Further up, the first relay runners change over in a nearby field and I stop to hydrate with some water. The track leads into a road sandwich by hedges. This hill looks at least a mile straight up! 

After slowing to a plod, I use my hamstring muscles to settle into the climb. Once level I can see the view from 360 degrees around me. It is stunning with rolling hills of yellow and green to be seen for miles.

Miles 11-20
7:52 7:29 7:11 10:00 8:08 9:11 8:04 12:00 7:55 10:22

Another water stop and relay change over. I give a thumbs up to the many supporters and volunteers when passing through the chip mat area. The marshals guide us in the right direction.

I sip my electrolytes and so far am managing okay without any other fuel. Still feeling strong at this point.

Taking a breather to look at the view

Miles 21-27
8:41 8:14 8:46 9:33 8:52 7:46 7:45

The route is flatter and slightly undulating in these sections.
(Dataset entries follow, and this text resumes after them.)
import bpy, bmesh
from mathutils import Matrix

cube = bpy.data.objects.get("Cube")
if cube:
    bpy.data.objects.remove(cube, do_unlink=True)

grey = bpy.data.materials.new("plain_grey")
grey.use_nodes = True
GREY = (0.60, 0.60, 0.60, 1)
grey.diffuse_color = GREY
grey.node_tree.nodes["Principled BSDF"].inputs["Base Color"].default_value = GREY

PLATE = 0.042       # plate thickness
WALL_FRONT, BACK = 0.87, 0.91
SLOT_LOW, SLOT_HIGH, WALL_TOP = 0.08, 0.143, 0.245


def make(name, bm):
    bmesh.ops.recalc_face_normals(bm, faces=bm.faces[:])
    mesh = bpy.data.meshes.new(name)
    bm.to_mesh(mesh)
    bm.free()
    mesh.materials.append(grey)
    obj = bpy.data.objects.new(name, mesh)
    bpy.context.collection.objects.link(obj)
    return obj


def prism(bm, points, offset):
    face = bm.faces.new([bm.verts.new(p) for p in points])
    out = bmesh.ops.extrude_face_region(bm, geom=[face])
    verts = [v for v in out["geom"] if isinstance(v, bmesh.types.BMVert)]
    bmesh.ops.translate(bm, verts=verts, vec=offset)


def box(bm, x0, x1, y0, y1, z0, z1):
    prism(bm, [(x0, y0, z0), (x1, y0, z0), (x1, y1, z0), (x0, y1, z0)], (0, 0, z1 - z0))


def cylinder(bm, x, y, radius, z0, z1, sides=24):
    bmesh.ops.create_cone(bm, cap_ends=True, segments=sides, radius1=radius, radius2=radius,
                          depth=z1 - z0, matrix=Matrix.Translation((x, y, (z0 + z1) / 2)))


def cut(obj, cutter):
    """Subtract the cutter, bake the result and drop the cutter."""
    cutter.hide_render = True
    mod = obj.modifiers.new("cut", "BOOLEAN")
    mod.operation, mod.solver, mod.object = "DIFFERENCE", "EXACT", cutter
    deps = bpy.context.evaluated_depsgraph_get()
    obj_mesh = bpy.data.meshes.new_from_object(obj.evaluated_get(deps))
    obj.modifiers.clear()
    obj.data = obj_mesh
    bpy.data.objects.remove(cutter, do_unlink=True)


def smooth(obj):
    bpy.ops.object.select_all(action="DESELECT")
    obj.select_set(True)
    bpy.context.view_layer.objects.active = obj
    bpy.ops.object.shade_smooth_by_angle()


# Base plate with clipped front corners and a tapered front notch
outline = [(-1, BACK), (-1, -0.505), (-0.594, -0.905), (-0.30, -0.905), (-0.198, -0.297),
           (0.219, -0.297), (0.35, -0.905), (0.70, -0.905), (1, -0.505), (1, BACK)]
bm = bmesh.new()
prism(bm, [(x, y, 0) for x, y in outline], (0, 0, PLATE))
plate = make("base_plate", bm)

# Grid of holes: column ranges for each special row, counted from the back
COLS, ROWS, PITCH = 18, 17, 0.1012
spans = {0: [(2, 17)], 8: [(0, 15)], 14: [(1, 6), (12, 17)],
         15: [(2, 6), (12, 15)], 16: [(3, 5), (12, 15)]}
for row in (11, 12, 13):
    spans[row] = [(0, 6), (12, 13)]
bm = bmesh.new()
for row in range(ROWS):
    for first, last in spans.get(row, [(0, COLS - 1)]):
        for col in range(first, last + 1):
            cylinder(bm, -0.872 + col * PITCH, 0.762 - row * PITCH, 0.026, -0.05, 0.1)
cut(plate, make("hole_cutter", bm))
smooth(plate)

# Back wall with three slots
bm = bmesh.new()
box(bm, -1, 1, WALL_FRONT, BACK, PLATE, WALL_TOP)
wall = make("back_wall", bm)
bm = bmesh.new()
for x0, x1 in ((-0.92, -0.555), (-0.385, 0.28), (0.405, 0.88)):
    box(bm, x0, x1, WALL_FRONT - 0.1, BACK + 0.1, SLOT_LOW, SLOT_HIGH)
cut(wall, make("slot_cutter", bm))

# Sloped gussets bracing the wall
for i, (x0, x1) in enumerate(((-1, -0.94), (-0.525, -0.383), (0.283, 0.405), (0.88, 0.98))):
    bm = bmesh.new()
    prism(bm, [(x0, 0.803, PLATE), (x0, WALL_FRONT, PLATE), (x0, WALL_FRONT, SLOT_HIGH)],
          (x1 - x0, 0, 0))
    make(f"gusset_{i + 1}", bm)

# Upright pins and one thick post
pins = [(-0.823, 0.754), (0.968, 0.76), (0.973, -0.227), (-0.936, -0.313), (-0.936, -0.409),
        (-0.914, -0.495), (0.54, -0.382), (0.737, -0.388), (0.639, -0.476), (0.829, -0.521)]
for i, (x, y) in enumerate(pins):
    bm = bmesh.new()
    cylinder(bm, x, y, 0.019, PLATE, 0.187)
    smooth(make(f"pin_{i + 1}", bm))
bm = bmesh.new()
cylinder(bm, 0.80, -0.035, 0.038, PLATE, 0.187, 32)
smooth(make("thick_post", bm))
Many more trees shade the shingle track. Over styles and then across a road, we head steepily back uphill towards Queen Elizabeth Park. 

I pass picnic areas and families enjoying BBQ's. With just a few miles left to go my feet are tired and sore from the rocky tracks. I still manage to pick up my pace, back through a wood and into the park then back onto the road where we caught the coach. Then it's over and into the field for the final stretch to the finish. 

Perfect setting for the finish

I can see the big blue inflatable finish. I race as fast as my legs will take me to the sound of music and people cheering. I look at the clock and see it is the half marathon time. My watch tells me 3:39:21 when I pass under the finish. 

Steep climbs of over 5,000ft

I come in 35th for my age category and 37th overall from 494 runners.

Another medal, another marathon